(Items listed in a dataset)
════════

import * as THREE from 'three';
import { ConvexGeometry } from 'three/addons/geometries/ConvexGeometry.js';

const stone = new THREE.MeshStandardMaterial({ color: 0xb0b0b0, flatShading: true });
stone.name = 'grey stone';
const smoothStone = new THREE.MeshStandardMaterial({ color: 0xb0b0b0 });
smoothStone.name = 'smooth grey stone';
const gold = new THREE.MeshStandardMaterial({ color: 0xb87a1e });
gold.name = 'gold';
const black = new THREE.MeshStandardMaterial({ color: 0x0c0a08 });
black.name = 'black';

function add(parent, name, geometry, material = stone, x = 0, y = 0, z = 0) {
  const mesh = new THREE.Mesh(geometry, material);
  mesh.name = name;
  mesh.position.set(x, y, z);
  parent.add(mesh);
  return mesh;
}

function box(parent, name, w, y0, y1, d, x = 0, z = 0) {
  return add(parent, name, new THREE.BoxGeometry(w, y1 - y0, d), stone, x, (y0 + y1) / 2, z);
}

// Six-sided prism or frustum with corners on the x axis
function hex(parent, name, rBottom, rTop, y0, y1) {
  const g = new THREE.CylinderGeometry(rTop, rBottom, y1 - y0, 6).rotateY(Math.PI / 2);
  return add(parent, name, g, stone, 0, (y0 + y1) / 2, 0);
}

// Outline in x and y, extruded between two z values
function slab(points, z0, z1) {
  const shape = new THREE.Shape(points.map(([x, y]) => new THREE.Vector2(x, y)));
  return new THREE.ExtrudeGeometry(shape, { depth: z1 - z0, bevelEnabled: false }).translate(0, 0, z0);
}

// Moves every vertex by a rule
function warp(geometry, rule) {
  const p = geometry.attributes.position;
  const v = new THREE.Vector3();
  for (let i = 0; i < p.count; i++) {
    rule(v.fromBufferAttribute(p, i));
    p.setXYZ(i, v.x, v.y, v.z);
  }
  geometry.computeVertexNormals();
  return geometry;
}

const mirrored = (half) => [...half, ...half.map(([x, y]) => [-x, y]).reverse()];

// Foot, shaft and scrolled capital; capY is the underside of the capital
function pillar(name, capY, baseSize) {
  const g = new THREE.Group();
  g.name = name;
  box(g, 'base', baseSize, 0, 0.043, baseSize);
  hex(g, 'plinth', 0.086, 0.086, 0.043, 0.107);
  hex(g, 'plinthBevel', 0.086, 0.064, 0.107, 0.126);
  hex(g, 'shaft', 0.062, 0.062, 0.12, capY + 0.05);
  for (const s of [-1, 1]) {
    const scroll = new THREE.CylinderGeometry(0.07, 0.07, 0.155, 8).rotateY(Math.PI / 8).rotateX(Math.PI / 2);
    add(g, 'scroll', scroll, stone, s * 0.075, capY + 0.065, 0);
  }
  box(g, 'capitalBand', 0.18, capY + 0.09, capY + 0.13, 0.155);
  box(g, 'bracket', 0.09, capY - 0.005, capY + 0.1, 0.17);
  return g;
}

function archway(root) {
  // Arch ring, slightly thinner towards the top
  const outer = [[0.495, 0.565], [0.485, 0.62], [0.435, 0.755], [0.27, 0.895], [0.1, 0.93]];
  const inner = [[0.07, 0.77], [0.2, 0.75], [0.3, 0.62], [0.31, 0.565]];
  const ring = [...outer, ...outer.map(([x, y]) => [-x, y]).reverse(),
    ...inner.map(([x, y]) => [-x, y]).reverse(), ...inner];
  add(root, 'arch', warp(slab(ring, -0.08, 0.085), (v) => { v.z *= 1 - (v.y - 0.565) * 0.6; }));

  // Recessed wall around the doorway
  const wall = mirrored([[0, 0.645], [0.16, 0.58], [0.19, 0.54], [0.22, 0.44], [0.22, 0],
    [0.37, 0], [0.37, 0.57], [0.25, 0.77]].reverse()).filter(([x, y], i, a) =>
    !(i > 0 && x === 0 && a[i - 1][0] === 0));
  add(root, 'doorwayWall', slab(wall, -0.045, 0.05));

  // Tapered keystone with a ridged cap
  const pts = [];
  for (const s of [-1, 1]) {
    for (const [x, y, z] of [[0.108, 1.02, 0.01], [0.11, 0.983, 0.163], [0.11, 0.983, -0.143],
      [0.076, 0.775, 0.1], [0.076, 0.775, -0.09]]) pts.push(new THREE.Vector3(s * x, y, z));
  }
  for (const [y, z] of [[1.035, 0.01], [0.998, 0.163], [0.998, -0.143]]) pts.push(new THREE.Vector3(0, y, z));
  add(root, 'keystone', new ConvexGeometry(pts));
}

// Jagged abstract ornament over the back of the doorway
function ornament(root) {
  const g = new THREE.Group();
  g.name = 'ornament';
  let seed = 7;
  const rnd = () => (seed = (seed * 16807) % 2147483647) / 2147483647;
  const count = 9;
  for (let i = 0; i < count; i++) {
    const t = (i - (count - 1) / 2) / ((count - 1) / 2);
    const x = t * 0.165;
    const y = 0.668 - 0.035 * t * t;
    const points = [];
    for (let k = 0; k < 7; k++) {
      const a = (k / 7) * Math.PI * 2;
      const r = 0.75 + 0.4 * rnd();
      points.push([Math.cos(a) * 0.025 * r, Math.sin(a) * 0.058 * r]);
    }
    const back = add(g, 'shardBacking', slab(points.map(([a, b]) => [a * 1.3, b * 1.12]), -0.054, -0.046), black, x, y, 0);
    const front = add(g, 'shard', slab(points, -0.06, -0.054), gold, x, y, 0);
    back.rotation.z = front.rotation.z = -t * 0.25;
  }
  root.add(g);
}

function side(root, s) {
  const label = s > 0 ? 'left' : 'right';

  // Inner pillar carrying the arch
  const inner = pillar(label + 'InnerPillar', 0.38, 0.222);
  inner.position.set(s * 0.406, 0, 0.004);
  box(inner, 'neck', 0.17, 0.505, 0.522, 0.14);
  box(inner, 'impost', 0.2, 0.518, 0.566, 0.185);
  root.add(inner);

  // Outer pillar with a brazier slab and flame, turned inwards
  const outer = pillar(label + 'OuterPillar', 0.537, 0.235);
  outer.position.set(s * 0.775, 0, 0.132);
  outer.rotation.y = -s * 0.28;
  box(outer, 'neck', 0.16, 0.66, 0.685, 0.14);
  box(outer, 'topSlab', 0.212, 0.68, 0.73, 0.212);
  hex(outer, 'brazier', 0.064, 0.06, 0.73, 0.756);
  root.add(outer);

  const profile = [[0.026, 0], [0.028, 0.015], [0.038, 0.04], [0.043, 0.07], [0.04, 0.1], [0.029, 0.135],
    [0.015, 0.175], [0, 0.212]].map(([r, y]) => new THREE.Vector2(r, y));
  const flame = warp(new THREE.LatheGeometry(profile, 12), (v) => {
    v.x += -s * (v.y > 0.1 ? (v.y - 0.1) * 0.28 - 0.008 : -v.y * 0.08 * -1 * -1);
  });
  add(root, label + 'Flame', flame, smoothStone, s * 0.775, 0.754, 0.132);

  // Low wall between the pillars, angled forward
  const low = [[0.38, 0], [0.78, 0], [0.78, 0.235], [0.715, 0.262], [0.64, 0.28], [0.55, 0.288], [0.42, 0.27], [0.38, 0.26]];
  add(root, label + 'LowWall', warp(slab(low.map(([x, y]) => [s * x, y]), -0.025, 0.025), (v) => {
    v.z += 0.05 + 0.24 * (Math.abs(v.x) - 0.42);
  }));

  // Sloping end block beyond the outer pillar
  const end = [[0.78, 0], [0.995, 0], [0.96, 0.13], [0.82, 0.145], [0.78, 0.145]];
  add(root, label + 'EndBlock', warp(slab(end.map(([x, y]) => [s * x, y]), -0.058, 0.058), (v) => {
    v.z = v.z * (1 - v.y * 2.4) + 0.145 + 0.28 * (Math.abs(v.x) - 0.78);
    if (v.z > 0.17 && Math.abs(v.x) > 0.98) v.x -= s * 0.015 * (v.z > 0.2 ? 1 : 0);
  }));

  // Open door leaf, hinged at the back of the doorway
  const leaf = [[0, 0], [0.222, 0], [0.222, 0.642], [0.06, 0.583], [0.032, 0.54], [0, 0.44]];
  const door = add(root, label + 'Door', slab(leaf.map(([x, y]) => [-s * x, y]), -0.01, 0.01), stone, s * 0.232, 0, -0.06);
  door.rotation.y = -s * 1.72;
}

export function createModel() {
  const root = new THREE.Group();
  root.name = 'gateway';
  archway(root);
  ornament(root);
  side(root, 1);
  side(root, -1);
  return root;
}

════════

#### Your objective:
Wherever the word "color" turns up in the records above, copy the line that holds it.

#### Result of this task:
const stone = new THREE.MeshStandardMaterial({ color: 0xb0b0b0, flatShading: true });
const smoothStone = new THREE.MeshStandardMaterial({ color: 0xb0b0b0 });
const gold = new THREE.MeshStandardMaterial({ color: 0xb87a1e });
const black = new THREE.MeshStandardMaterial({ color: 0x0c0a08 });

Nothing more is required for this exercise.